(Data provided Opens)
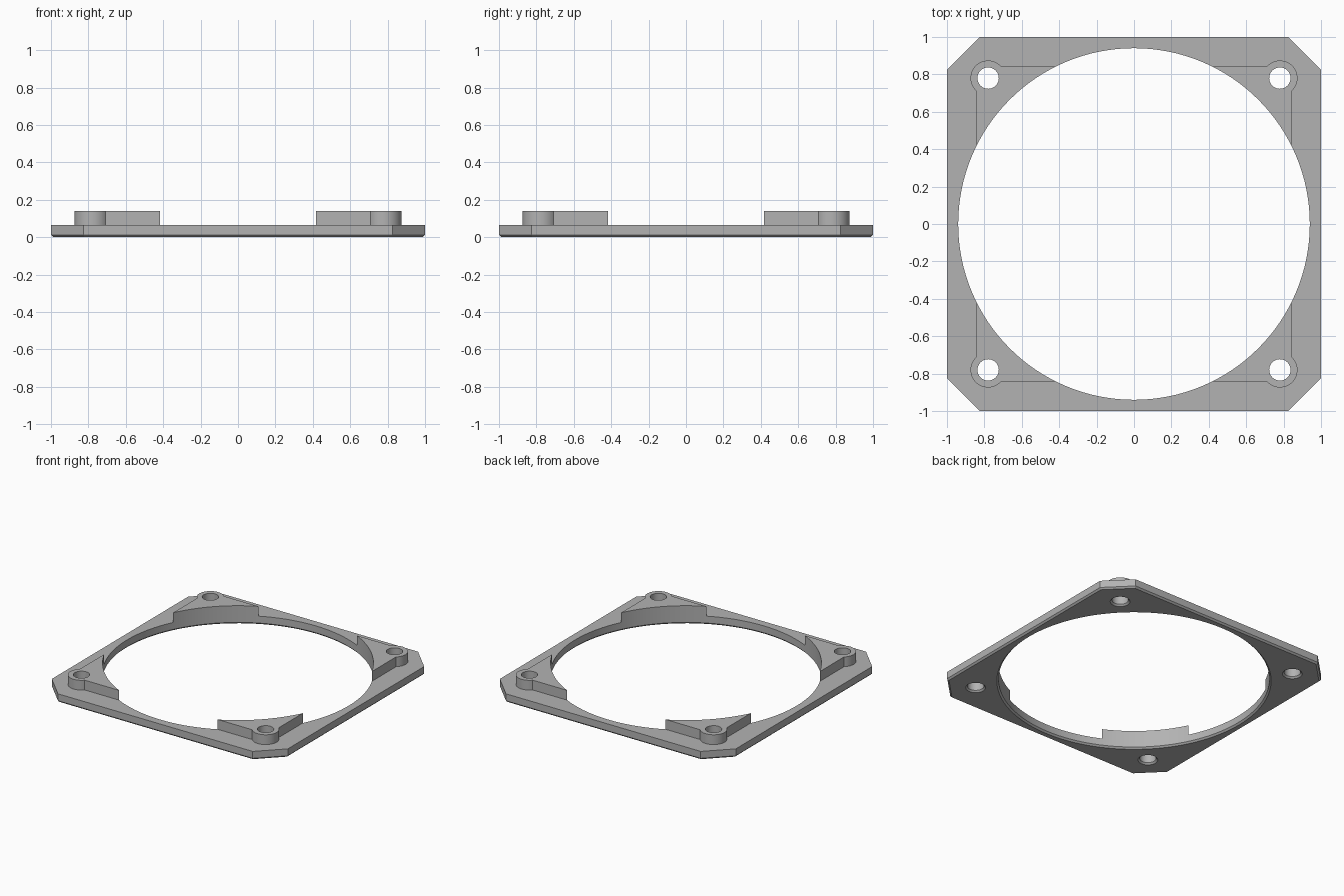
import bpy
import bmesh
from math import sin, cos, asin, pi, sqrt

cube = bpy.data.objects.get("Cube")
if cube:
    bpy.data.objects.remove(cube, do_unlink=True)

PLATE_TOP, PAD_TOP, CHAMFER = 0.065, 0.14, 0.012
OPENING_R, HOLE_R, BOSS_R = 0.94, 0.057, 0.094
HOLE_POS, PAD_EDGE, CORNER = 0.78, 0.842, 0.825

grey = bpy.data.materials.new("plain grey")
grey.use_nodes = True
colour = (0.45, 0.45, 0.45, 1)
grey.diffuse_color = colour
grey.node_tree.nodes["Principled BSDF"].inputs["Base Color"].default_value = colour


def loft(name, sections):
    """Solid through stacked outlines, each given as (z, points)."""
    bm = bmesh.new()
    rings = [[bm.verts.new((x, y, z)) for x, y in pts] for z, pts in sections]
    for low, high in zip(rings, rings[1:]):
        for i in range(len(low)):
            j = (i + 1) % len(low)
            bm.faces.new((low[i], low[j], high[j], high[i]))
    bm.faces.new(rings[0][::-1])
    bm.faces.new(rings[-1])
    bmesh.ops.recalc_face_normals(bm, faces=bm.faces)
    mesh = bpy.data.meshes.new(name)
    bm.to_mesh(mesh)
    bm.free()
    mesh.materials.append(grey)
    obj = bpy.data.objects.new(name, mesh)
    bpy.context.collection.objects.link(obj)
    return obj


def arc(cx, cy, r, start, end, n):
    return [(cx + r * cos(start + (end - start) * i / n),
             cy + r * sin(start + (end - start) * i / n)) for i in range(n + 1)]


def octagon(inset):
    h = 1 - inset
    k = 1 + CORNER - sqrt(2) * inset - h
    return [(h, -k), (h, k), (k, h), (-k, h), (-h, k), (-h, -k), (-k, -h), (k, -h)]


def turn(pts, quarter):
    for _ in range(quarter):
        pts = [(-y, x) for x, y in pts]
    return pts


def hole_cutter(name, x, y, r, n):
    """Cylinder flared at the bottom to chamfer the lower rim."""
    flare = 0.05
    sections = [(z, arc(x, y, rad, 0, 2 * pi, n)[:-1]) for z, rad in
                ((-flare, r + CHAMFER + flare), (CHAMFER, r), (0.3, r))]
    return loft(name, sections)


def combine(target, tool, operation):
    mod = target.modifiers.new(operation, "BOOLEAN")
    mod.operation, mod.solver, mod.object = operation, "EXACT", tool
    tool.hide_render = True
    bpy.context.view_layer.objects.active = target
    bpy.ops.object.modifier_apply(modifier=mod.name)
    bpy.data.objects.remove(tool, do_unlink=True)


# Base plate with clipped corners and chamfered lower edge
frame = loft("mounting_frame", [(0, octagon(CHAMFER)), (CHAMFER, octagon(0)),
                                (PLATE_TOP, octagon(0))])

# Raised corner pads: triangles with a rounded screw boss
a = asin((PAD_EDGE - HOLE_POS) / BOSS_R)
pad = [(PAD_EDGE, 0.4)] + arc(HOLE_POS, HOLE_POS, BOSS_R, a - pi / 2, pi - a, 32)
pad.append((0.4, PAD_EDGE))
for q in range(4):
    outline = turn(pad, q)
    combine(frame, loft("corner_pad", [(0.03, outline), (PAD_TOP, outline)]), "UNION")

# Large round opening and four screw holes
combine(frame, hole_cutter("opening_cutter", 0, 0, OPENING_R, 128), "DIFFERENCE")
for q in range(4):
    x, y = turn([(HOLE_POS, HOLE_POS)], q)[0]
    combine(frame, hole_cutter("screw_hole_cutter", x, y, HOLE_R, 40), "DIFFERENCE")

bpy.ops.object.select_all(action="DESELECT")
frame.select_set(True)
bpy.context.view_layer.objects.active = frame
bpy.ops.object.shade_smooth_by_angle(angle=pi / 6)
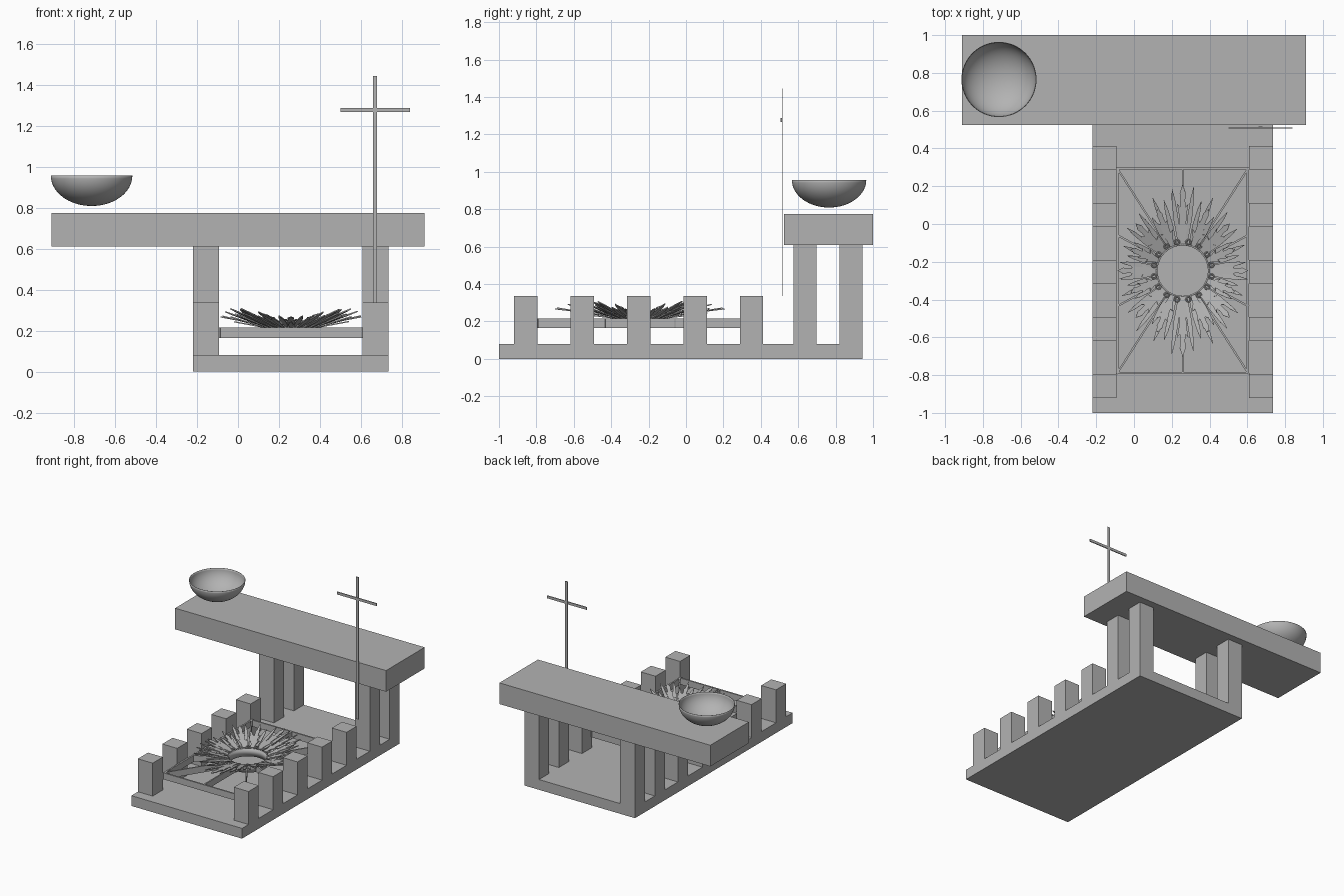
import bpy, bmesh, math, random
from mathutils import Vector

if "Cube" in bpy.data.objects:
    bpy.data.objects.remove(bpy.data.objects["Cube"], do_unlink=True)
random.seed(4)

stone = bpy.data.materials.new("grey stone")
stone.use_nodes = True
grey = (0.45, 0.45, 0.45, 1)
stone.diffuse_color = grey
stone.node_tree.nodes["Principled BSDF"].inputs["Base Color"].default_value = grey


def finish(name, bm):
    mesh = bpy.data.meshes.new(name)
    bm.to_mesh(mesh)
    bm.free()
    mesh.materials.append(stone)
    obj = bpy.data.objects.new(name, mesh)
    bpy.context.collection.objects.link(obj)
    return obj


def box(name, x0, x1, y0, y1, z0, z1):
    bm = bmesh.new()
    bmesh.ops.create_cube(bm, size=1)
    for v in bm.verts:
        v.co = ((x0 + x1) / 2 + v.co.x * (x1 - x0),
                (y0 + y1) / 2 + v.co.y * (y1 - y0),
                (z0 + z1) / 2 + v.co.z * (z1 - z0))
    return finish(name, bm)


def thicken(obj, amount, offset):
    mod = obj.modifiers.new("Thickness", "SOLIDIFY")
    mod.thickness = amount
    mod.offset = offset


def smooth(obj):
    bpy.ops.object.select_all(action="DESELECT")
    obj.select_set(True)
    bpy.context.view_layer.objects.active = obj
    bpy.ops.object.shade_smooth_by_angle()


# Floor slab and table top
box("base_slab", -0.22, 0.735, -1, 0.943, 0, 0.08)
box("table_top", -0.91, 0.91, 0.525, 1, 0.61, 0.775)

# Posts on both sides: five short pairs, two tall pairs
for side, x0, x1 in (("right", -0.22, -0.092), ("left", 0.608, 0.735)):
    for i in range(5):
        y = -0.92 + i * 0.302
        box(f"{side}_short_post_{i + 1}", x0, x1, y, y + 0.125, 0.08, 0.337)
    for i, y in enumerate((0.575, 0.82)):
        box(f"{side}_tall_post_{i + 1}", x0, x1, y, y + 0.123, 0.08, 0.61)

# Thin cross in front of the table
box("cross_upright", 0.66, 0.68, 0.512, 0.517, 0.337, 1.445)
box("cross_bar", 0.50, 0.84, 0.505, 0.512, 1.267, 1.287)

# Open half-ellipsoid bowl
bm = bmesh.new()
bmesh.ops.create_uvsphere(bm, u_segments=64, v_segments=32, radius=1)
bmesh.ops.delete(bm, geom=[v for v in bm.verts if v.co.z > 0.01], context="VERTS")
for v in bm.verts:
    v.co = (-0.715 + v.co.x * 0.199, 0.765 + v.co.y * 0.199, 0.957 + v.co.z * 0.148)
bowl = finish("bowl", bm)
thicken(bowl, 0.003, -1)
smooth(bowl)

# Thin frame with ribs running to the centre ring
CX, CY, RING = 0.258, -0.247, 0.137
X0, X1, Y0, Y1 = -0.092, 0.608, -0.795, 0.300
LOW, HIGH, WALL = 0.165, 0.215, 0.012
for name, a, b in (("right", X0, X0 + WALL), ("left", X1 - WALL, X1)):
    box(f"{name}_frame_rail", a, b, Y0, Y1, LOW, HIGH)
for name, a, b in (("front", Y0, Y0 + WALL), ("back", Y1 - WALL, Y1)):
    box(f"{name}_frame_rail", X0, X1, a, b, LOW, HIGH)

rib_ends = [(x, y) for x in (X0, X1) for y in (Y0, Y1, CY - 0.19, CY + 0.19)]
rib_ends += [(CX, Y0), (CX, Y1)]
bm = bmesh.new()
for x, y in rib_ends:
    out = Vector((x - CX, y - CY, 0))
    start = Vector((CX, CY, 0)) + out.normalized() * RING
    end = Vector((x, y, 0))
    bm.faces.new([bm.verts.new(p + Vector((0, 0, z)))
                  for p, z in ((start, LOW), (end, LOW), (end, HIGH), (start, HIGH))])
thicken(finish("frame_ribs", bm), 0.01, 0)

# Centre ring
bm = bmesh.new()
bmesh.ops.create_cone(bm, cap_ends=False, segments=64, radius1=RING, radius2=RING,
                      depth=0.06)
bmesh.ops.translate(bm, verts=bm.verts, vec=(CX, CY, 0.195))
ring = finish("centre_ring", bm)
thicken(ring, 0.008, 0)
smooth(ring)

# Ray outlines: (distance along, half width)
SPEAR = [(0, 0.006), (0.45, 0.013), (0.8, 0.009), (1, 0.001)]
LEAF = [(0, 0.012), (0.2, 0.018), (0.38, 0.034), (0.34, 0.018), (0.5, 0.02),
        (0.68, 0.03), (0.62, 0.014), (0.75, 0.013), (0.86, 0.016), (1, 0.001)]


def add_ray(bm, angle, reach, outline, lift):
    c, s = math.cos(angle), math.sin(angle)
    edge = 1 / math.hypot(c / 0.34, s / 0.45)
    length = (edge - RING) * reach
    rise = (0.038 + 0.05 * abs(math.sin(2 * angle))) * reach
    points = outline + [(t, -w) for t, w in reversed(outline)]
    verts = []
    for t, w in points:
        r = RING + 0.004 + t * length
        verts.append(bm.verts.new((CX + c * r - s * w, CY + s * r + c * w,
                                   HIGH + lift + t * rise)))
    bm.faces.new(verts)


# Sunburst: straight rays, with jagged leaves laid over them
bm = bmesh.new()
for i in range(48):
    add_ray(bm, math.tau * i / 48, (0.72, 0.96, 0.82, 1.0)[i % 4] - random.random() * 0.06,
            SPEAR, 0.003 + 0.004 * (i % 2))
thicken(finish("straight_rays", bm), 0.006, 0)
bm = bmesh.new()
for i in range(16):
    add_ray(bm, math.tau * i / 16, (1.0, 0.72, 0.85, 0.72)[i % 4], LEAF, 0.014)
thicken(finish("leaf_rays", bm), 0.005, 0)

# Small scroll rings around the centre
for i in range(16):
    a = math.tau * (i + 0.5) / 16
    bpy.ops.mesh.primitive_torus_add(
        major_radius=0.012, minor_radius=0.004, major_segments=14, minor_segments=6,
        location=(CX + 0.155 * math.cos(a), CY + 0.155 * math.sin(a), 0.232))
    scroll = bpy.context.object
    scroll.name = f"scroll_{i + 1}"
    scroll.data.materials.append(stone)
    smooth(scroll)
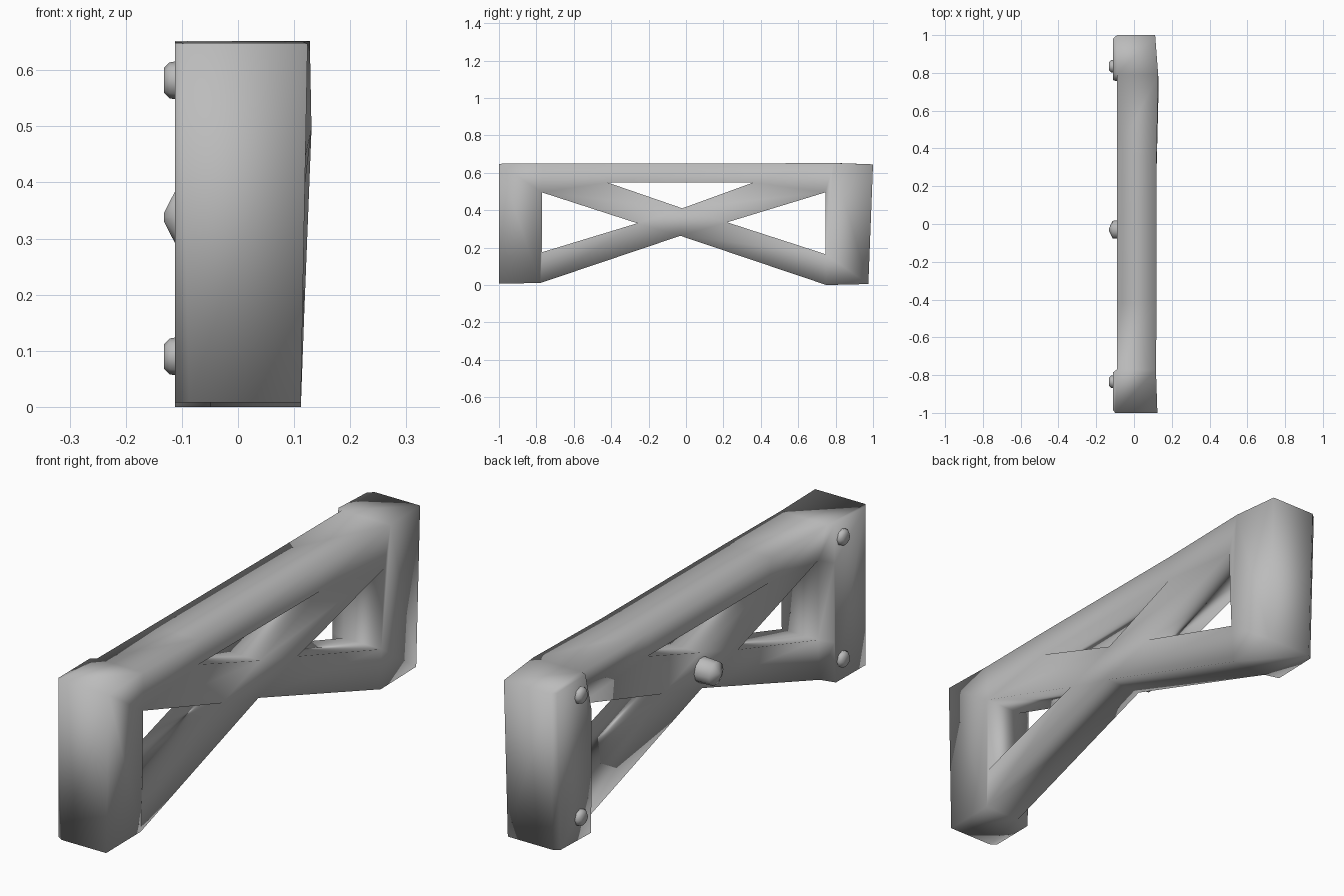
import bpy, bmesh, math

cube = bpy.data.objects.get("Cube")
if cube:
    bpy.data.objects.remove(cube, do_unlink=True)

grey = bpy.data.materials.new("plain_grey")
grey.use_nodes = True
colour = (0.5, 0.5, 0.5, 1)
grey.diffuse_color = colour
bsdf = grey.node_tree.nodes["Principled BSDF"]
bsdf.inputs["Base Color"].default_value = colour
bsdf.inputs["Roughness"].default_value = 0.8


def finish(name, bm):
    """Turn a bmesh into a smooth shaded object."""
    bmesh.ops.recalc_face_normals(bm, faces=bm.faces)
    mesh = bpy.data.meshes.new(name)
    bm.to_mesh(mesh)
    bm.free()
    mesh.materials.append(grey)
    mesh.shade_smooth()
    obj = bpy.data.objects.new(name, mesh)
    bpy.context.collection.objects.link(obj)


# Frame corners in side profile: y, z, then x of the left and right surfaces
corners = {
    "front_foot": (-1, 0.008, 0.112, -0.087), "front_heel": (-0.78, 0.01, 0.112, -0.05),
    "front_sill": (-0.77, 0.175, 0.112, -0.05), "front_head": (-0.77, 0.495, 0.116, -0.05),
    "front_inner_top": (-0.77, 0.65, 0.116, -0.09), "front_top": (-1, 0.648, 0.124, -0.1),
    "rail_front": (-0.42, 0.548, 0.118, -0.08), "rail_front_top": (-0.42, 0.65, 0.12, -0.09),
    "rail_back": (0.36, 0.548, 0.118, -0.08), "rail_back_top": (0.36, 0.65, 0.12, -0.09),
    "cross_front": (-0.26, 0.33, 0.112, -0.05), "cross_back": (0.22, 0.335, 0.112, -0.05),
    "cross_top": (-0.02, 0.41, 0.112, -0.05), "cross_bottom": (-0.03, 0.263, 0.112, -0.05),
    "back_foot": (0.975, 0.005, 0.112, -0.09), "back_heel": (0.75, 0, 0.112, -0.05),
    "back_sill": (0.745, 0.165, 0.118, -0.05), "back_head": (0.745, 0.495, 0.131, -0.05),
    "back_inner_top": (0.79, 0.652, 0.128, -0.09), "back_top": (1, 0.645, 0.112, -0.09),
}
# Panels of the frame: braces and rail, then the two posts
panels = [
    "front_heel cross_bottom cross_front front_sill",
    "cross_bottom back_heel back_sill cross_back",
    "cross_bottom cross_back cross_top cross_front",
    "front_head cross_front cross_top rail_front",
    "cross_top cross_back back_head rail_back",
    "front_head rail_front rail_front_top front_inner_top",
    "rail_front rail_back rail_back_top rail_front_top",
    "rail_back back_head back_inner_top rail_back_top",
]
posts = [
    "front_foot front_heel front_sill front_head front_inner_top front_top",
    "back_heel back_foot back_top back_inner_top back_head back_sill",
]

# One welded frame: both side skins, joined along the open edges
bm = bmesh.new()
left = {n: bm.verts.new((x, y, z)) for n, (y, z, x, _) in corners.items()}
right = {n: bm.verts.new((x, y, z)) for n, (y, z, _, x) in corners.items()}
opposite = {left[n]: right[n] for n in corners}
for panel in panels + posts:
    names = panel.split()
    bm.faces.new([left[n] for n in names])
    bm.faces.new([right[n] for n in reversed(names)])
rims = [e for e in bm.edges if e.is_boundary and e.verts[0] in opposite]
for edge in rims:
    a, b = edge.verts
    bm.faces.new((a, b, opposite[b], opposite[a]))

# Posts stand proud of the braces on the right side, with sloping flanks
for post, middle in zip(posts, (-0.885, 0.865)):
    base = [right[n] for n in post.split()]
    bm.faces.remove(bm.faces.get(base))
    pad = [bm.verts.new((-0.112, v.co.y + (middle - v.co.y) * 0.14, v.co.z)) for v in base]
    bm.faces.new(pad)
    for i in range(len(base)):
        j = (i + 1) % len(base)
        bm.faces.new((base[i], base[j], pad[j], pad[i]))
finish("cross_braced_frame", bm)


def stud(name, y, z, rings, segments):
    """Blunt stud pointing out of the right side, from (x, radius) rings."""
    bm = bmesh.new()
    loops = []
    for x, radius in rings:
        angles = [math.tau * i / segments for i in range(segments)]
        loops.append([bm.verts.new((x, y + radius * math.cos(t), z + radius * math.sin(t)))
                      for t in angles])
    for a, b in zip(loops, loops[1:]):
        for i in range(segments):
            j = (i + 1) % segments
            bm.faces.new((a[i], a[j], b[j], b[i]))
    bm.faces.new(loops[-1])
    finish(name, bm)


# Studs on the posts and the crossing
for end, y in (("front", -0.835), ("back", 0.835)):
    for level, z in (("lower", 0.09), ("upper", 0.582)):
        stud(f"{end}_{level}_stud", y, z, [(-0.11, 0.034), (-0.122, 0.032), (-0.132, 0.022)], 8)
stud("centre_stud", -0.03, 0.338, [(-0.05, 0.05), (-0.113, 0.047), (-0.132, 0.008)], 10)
(Data provided Closes)
*Assignment*. In the entries above, the lines between the one holding "start = Vector((CX, CY, 0))" and the one holding "bm), 0.01, 0)", inclusive, are to be printed exactly as written, and those alone.

*Response to the exercise*.
    start = Vector((CX, CY, 0)) + out.normalized() * RING
    end = Vector((x, y, 0))
    bm.faces.new([bm.verts.new(p + Vector((0, 0, z)))
                  for p, z in ((start, LOW), (end, LOW), (end, HIGH), (start, HIGH))])
thicken(finish("frame_ribs", bm), 0.01, 0)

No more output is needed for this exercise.